Explorations in Black Leadership

Co-Directed by Phyllis Leffler & Julian Bond

Leadership Development: Choosing a Career in Social Justice

BOND: What led you to choose your career? Now, in your life, you’ve held a number of positions — in your short life — but almost all of them are in the social justice field and that’s unique, I think, for people who’ve sat in your position as NAACP head. They’ve come from a variety of backgrounds. But how did you get set on this path. What is it? Is it everything that led up to taking this first job that led to what you are today, or — ?

JEALOUS: You know, I — again, between my grandmother’s stories and my parents’ stories without pandering, sort of events like Eyes on the Prize, my imagination as a child and increasingly as a teenager was very much captured by the continuity of social movement in this country. And being born just before the Bicentennial, a lot of my childhood stories were my father talking about, kind of, you know, in the oral tradition of his family, talking about what the American Revolution meant to the people who participated in it and his family had been also leaders in the women’s suffrage movement and had both been witch burners and founders of the Unitarian Church. You know? So, two ends of American Christianity, right?

And so both from his stories and from my grandmother’s stories, it literally went from slavery through Reconstruction through Jim Crow and right up to the present moment, there was just a notion that there was nothing more noble that a person could do than to help finish the American experiment and really create a pluralistic democracy that worked for everybody.

There was also, and especially in my grandmother’s stories and my mom’s kind of spirituality and some of the conversations with Bill Starr, a notion that we were surrounded at any given moment by our ancestors, that there was a indebtedness that wasn’t simply whatever you chose, however you chose to perceive it, but that there were actually real spirits that were judging you. And that sense — sort of metaphysical sense — of sort of responsibility and possibility, that on the one hand you had to continue the work that generations had started and on the other hand, that great changes were possible, led me to a place where I really have considered no other path. I mean, it’s just — I just kind of looked for how I could just help change the world for the better as quickly as possible.
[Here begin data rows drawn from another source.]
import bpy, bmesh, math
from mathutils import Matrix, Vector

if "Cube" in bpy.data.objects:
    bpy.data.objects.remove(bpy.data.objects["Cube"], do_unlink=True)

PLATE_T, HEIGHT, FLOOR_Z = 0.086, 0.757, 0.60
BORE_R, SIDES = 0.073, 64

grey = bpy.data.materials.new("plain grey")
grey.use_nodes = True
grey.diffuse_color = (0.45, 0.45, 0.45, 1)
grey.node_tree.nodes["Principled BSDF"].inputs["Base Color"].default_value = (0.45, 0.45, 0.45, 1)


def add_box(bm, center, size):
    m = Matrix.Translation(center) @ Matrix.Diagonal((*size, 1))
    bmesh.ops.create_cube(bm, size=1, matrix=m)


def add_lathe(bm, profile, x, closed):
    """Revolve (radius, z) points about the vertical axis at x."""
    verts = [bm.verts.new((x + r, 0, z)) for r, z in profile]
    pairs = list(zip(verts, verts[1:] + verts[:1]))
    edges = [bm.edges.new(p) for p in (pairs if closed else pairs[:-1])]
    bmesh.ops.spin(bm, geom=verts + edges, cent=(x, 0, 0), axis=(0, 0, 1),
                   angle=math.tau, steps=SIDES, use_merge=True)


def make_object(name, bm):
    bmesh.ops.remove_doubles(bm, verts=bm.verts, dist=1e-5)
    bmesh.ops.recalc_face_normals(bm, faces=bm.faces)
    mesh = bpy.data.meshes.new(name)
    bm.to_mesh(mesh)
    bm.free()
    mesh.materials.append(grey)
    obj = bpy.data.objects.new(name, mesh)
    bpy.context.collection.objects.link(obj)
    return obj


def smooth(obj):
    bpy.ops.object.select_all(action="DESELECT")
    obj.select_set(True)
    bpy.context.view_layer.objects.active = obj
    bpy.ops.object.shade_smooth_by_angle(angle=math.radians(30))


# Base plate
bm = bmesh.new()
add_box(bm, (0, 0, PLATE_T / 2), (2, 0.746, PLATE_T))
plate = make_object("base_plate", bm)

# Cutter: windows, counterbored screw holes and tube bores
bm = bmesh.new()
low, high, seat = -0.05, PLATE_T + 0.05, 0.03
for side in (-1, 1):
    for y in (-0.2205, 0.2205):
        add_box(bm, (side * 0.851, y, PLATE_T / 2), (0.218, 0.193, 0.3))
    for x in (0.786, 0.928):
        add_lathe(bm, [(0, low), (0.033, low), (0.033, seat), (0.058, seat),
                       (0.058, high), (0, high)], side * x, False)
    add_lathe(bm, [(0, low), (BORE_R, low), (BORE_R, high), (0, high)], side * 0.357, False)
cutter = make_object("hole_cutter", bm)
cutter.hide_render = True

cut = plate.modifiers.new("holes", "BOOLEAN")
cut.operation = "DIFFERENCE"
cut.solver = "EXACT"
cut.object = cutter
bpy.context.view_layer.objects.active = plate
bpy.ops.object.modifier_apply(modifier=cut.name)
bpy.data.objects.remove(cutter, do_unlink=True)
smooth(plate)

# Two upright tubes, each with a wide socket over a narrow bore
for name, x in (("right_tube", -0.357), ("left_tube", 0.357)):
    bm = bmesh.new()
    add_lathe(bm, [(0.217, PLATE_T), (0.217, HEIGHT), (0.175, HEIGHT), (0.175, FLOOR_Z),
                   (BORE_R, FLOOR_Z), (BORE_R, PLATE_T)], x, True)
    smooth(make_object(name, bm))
BOND: And I know at one time in your life you wanted to be a lawyer and you decided against that.


BOND: What made you change?

JEALOUS: Because all the cases that I worked on when I was at the NAACP Legal Defense Fund — summarizing depositions for lawyers or even dealing with mail from inmates who might become members of plaintiffs or organizing plaintiffs in Harlem — all the cases were older than I was. And I felt like I’d been sold a false bill of goods, you know. These stories about Thurgood Marshall and "then there was the decision and all was good,” and the combination of finding out that Brown v. Board was still an active case in the early 1990s because they were simply trying to enforce it in Topeka or dealing with death penalty cases, working as an organizer in a death penalty case that was nineteen years.

What I ultimately stumbled across when I was invited by a Legal Defense Fund lawyer to organize on a case and the pace of good decisions by the courts sort of quickened in that particular case, and then went down to Mississippi where the governor was trying to shut down a black college and turn it into a prison and we were able to keep the school open. And the lawyer very much credited how we had changed public opinion was that we could impact the court of public opinion much more directly, much more quickly, and could often hasten the pace of change in the court if not change the course entirely and that’s part of what — that’s a part of the theory I’ve brought to work at the Association. We just had the victory in the Troy Davis case.

BOND: I was thinking just about Troy Davis.